By Marissa Parra

CHICAGO CBS) — Lizette Mata, 16, is among Chicago’s latest young victims of gun violence – she was killed this past Thursday night in Gage Park.

And we learning that not only was she shot while trying to help someone else, but she was also pregnant at the time.

READ MORE: Police Board Orders Firing Of CPD Officer Patrick Kelly, Accused Of Shooting Friend In Head While Off-Duty And Lying About It

CBS 2’s Marissa Parra on Sunday shared Lizette’s story – and the fear of growing violence – through the eyes of the teenage girl’s teachers.

Grief washes over Leonor Martinez in waves. She had to interrupt her interview with Parra, saying, “I’m sorry,” as she broke down.

She talks about Lizette, her former student, as if the teen were still here.

Reality takes time to sink in.

“It broke our heart, like we couldn’t help but cry,” said another former teacher of Lizette’s, Vanessa Saucedo. “This is the conversation we dread.”

This time, the news they dreaded is about a little girl they used to see on the playground; the shy, but loving Lizette, whom they watched grow into a young woman.

Days ago, Lizette was walking an alley behind the 5200 block of South Kedzie Avenue when a group of men started beating up her boyfriend. When she tried to help, she was shot and killed.

“It’s just one thing after another, and we feel helpless to a certain extent,” Saucedo said. “We can only do so much.”

READ MORE: Chicago Weather: Storms Headed Our Way After Midnight; Damaging Winds And Heavy Rain Possible

Saucedo and Martinez aren’t part of Lizette’s family, but they might as well be. They are teachers, and to be a teacher is to love like family and worry like family.

“The reality for many of our students – you never really know,” Saucedo said. “That’s the heartbreaking part.”

These days, there is more to worry about – and there are fewer ways to cope.

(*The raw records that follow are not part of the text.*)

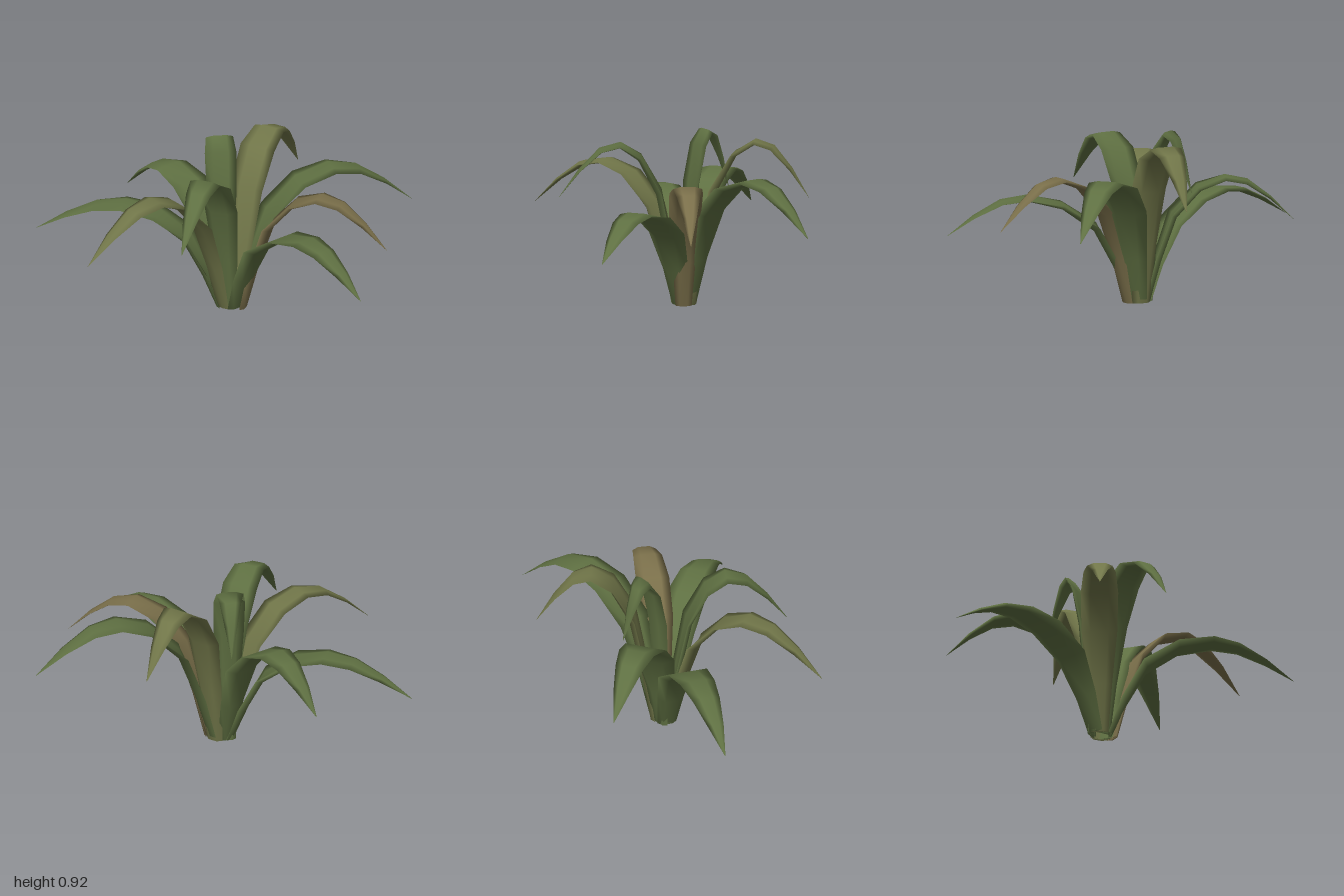
import * as THREE from 'three';

const GREEN = 0x5f7042, OLIVE = 0x717649, BROWN = 0x7a6f4a;

// name, root [x, z], tip [x, y, z], arch height, arch position (0 root..1 tip), full width, colour
const LEAVES = [
  ['leafBackRight', [-0.03, -0.11], [-0.48, 0.43, -0.745], 0.66, 0.53, 0.23, GREEN],
  ['leafBackLeft', [0.05, -0.12], [0.42, 0.59, -0.615], 0.885, 0.53, 0.21, OLIVE],
  ['leafLeft', [0.06, -0.09], [1.0, 0.48, -0.3], 0.73, 0.53, 0.23, GREEN],
  ['leafFrontLeftDry', [0.08, -0.04], [0.81, 0.46, 0.305], 0.705, 0.53, 0.18, BROWN],
  ['leafFrontLeft', [0.04, -0.04], [0.63, 0.37, 0.745], 0.57, 0.56, 0.22, GREEN],
  ['leafFront', [-0.01, -0.05], [-0.305, 0.57, 0.51], 0.855, 0.48, 0.2, GREEN],
  ['leafFrontRight', [-0.04, -0.06], [-0.795, 0.47, 0.39], 0.73, 0.5, 0.2, OLIVE],
  ['leafRight', [-0.05, -0.09], [-1.0, 0.355, -0.385], 0.54, 0.52, 0.22, GREEN],
  ['leafBack', [-0.03, -0.12], [-0.04, 0.6, -0.375], 0.915, 0.45, 0.17, GREEN],
];

// Stations along a leaf: [phase 0 rise / 1 droop, run, height, width, channel depth]
const STATIONS = [
  [0, 0, 0, 0.48, 0.3],
  [0, 0.14, 0.34, 0.68, 0.3],
  [0, 0.34, 0.7, 0.95, 0.22],
  [0, 0.66, 0.92, 1, 0.1],
  [0, 1, 1, 0.86, 0],
  [1, 0.32, 0.9, 0.68, -0.05],
  [1, 0.66, 0.52, 0.4, -0.05],
  [1, 1, 0, 0.015, 0],
];

// Thin lens section, walked around the leaf: [across, through]
const SECTION = [[-0.5, 1], [0.5, 1], [1, 0], [0.5, -1], [-0.5, -1], [-1, 0]];

function leafGeometry(root, tip, archY, archAt, width) {
  const dx = tip[0] - root[0], dz = tip[2] - root[1];
  const side = new THREE.Vector3(-dz, 0, dx).normalize();
  const spine = STATIONS.map(([phase, run, h]) => {
    const f = phase ? archAt + (1 - archAt) * run : archAt * run;
    const y = phase ? tip[1] + (archY - tip[1]) * h : archY * h;
    return new THREE.Vector3(root[0] + dx * f, y, root[1] + dz * f);
  });

  const pos = [], index = [], n = SECTION.length;
  spine.forEach((p, i) => {
    const before = spine[Math.max(i - 1, 0)];
    const after = spine[Math.min(i + 1, spine.length - 1)];
    const tangent = after.clone().sub(before).normalize();
    const normal = side.clone().cross(tangent);
    const half = width * STATIONS[i][3] / 2, channel = STATIONS[i][4];
    for (const [a, t] of SECTION) {
      // edges lift above the midrib to form the channel
      const lift = half * channel * (Math.abs(a) - 0.5) * 2 + t * 0.011 * Math.min(1, STATIONS[i][3] * 1.5);
      const v = p.clone().addScaledVector(side, a * half).addScaledVector(normal, lift);
      pos.push(v.x, i === 0 ? 0 : Math.max(0, v.y), v.z);
    }
    if (i === 0) return;
    for (let j = 0; j < n; j++) {
      const a = (i - 1) * n + j, b = (i - 1) * n + (j + 1) % n;
      index.push(a, b, a + n, b, b + n, a + n);
    }
  });
  // close the root
  for (let j = 1; j < n - 1; j++) index.push(0, j + 1, j);

  const geo = new THREE.BufferGeometry();
  geo.setAttribute('position', new THREE.Float32BufferAttribute(pos, 3));
  geo.setIndex(index);
  geo.computeVertexNormals();
  return geo;
}

export function createModel() {
  const plant = new THREE.Group();
  plant.name = 'plant';
  for (const [name, root, tip, archY, archAt, width, color] of LEAVES) {
    const material = new THREE.MeshStandardMaterial({ color, side: THREE.DoubleSide });
    const leaf = new THREE.Mesh(leafGeometry(root, tip, archY, archAt, width), material);
    leaf.name = name;
    plant.add(leaf);
  }
  return plant;
}
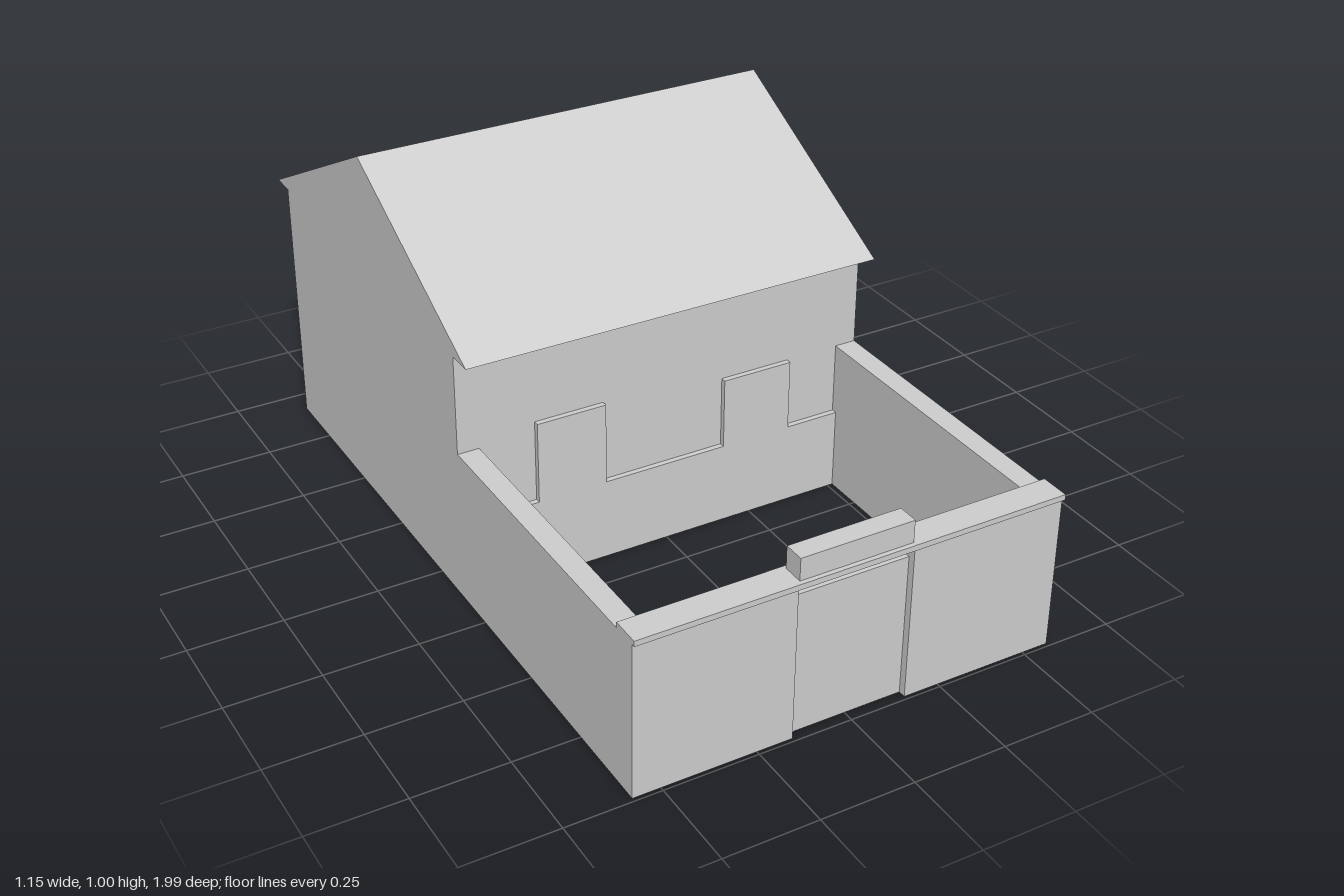
import * as THREE from 'three';

export function createModel() {
  const model = new THREE.Group();
  model.name = 'courtyardHouse';
  const plaster = new THREE.MeshStandardMaterial({ color: 0xcccccc });
  plaster.name = 'greyPlaster';

  const HALF = 0.573;   // half width of the whole building
  const GATE = 0.155;   // half width of the gate opening
  const WALL = 0.42;    // courtyard wall height

  const add = (name, geometry) => {
    const mesh = new THREE.Mesh(geometry, plaster);
    mesh.name = name;
    model.add(mesh);
    return mesh;
  };
  // Box given by its extents on each axis
  const box = (name, x0, x1, y0, y1, z0, z1) => {
    const g = new THREE.BoxGeometry(x1 - x0, y1 - y0, z1 - z0);
    g.translate((x0 + x1) / 2, (y0 + y1) / 2, (z0 + z1) / 2);
    return add(name, g);
  };
  const extrude = (points, depth) => new THREE.ExtrudeGeometry(
    new THREE.Shape(points.map(([a, b]) => new THREE.Vector2(a, b))),
    { depth, bevelEnabled: false });

  // House body and gabled roof: one (z, y) profile run across the width
  const house = extrude([
    [-0.92, 0], [0.13, 0], [0.13, 0.69], [0.2, 0.69],
    [-0.395, 0.995], [-0.99, 0.69], [-0.92, 0.69],
  ], HALF * 2);
  house.translate(0, 0, -HALF).rotateY(-Math.PI / 2);
  add('houseAndRoof', house);

  // Raised base course on the house front, with two upright panels
  const facade = extrude([
    [-0.515, 0], [0.515, 0], [0.515, 0.225], [0.365, 0.225], [0.365, 0.42],
    [0.168, 0.42], [0.168, 0.225], [-0.175, 0.225], [-0.175, 0.45],
    [-0.365, 0.45], [-0.365, 0.225], [-0.515, 0.225],
  ], 0.015);
  facade.translate(0, 0, 0.13);
  add('facadePanels', facade);

  // Courtyard side walls and the two halves of the front wall
  for (const [side, s] of [['left', 1], ['right', -1]]) {
    const span = (a, b) => (s > 0 ? [a, b] : [-b, -a]);
    box(side + 'CourtyardWall', ...span(0.515, HALF), 0, WALL, 0.13, 0.925);
    box(side + 'FrontWall', ...span(GATE, HALF), 0, WALL, 0.925, 0.99);
  }

  // Recessed gate, with a gap left under the coping
  box('gate', -GATE, GATE, 0, 0.385, 0.945, 0.97);

  // Coping along the front wall and the block above the gate
  box('frontCoping', -HALF, HALF, WALL, 0.435, 0.922, 1.0);
  box('gateBlock', -0.152, 0.152, 0.435, 0.495, 0.932, 0.988);

  return model;
}
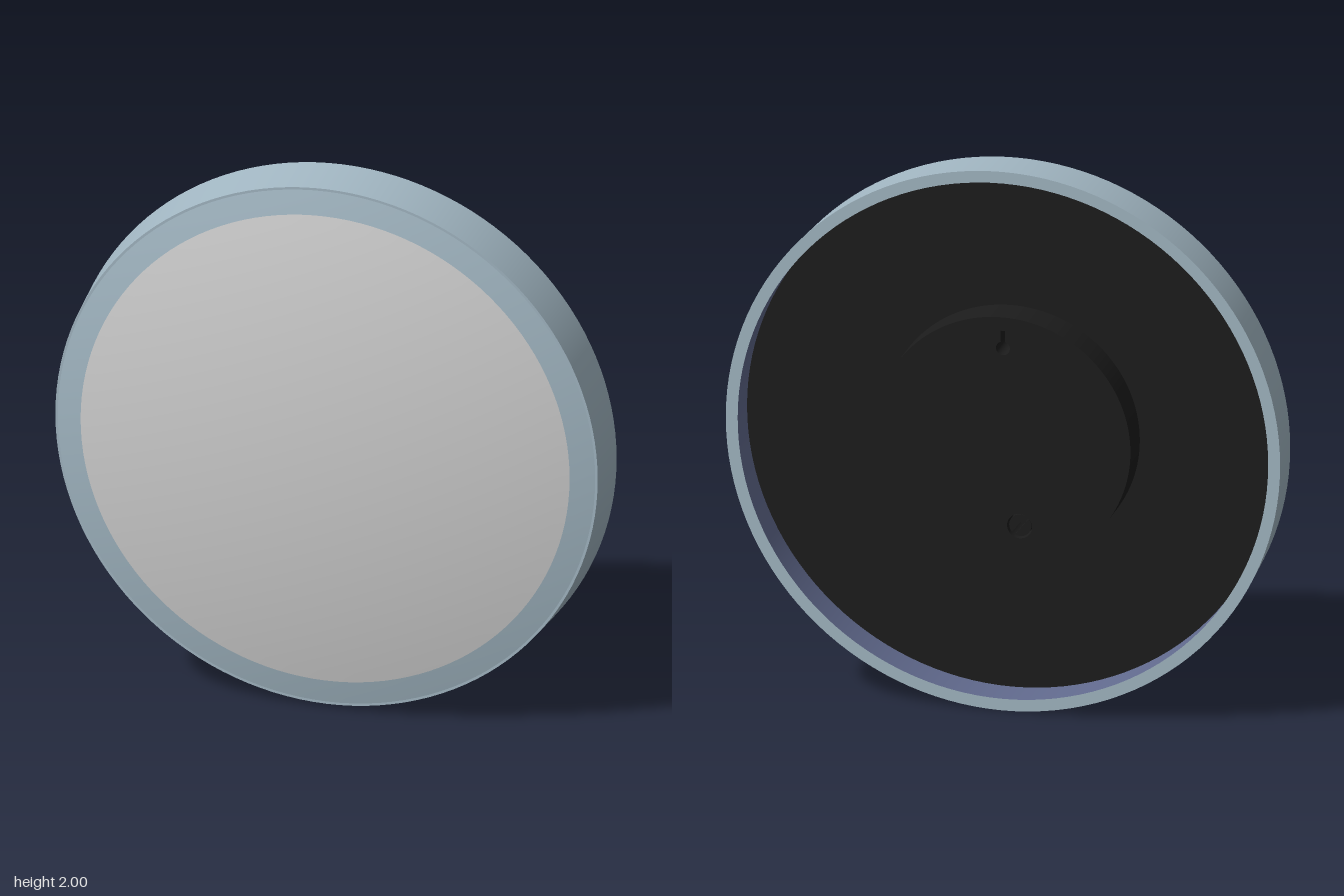
import * as THREE from 'three';

const SEG = 128;
const BACK = -0.145, SHOULDER = 0.045, FLOOR = -0.015, APEX = 0.145;
const DOME_R = 0.978, HUB_R = 0.46;

const material = (name, color) => {
  const m = new THREE.MeshStandardMaterial({ color });
  m.name = name;
  return m;
};

export function createModel() {
  const model = new THREE.Group();
  model.name = 'roundWallPuck';
  const rimBlue = material('greyBlue', 0xa3b8c4);
  const innerBlue = material('slateBlue', 0x626b8f);
  const lightGrey = material('lightGrey', 0xd0d0d0);
  const black = material('black', 0x1c1c1c);

  const body = new THREE.Group();
  body.name = 'body';
  body.position.y = 1;
  model.add(body);

  const add = (name, geometry, mat) => {
    const mesh = new THREE.Mesh(geometry, mat);
    mesh.name = name;
    body.add(mesh);
    return mesh;
  };
  // Surface of revolution about z; points are [radius, z]
  const turned = (name, points, mat) => add(name,
    new THREE.LatheGeometry(points.map(p => new THREE.Vector2(...p)), SEG).rotateX(Math.PI / 2), mat);

  // Rim, one smooth band per crease
  turned('rimBackEdge', [[0.957, BACK], [1, BACK]], rimBlue);
  turned('rimOuterWall', [[1, BACK], [0.987, SHOULDER]], rimBlue);
  turned('rimShoulder', [[0.987, SHOULDER], [DOME_R, SHOULDER]], rimBlue);
  turned('rimInnerWall', [[0.957, FLOOR], [0.957, BACK]], innerBlue);

  // Shallow spherical front: blue border, then the pale face
  const rise = APEX - SHOULDER;
  const sphereR = (DOME_R ** 2 + rise ** 2) / (2 * rise);
  const domeArc = (r0, r1, n) => Array.from({ length: n + 1 }, (_, i) => {
    const r = r0 + (r1 - r0) * i / n;
    return [r, APEX - sphereR + Math.sqrt(sphereR ** 2 - r * r)];
  });
  turned('frontBorder', domeArc(DOME_R, 0.89, 4), rimBlue);
  turned('frontFace', domeArc(0.89, 0, 24), lightGrey);

  // Recessed back plate
  turned('backPlate', [[0, FLOOR], [0.957, FLOOR]], black);

  // Raised hub with a keyhole slot and a screw hole
  const hub = new THREE.Shape().absarc(0, 0, HUB_R, 0, Math.PI * 2, false);
  const keyhole = new THREE.Path();
  keyhole.moveTo(0.008, 0.41);
  keyhole.lineTo(0.008, 0.37);
  keyhole.absarc(0, 0.345, 0.025, 1.25, Math.PI - 1.25, true);
  keyhole.lineTo(-0.008, 0.41);
  keyhole.closePath();
  const screwX = -0.06, screwY = -0.31, screwR = 0.045;
  const screwHole = new THREE.Path().absarc(screwX, screwY, screwR, 0, Math.PI * 2, true);
  hub.holes.push(keyhole, screwHole);
  const hubMesh = add('mountingHub', new THREE.ExtrudeGeometry(hub,
    { depth: FLOOR - BACK, bevelEnabled: false, curveSegments: 64 }), black);
  hubMesh.position.z = BACK;

  // Screw: two half heads leave a slot between them
  const screw = new THREE.Group();
  screw.name = 'screw';
  screw.position.set(screwX, screwY, BACK + 0.01);
  screw.rotation.z = -0.9;
  for (const side of [0, Math.PI]) {
    const half = new THREE.Shape().absarc(0, 0, 0.04, 0.18, Math.PI - 0.18, false);
    const mesh = new THREE.Mesh(new THREE.ExtrudeGeometry(half,
      { depth: 0.03, bevelEnabled: false, curveSegments: 24 }), black);
    mesh.name = 'screwHeadHalf';
    mesh.rotation.z = side;
    screw.add(mesh);
  }
  body.add(screw);

  return model;
}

“Ut could be gang violence, mental health. We’ve had several families that have lost loved ones as well during COVID,” Saucedo said. “We’re like on edge. Even though we don’t see our students we still worry about them.”

That is especially true for those who teach in neighborhoods where resources are low and violence is high.

“No matter how much people get used to hearing news like this about our young people, you don’t really get used to it,” Saucedo said.

There is now a $1,000 reward for any information leading to an arrest and conviction in this case. Police as of late Sunday were still searching for the culprits behind the death of the pregnant teen.

Anyone with information can submit an anonymous tip by calling (800) 853-5587, or going to CPDTIP.com.

MORE NEWS: Bears Proposed Moving From Chicago, Possibly To Gary, In 1995 -- Leading To Huge Fight Between Mayor Richard M. Daley And Team Brass

Also From CBS Chicago: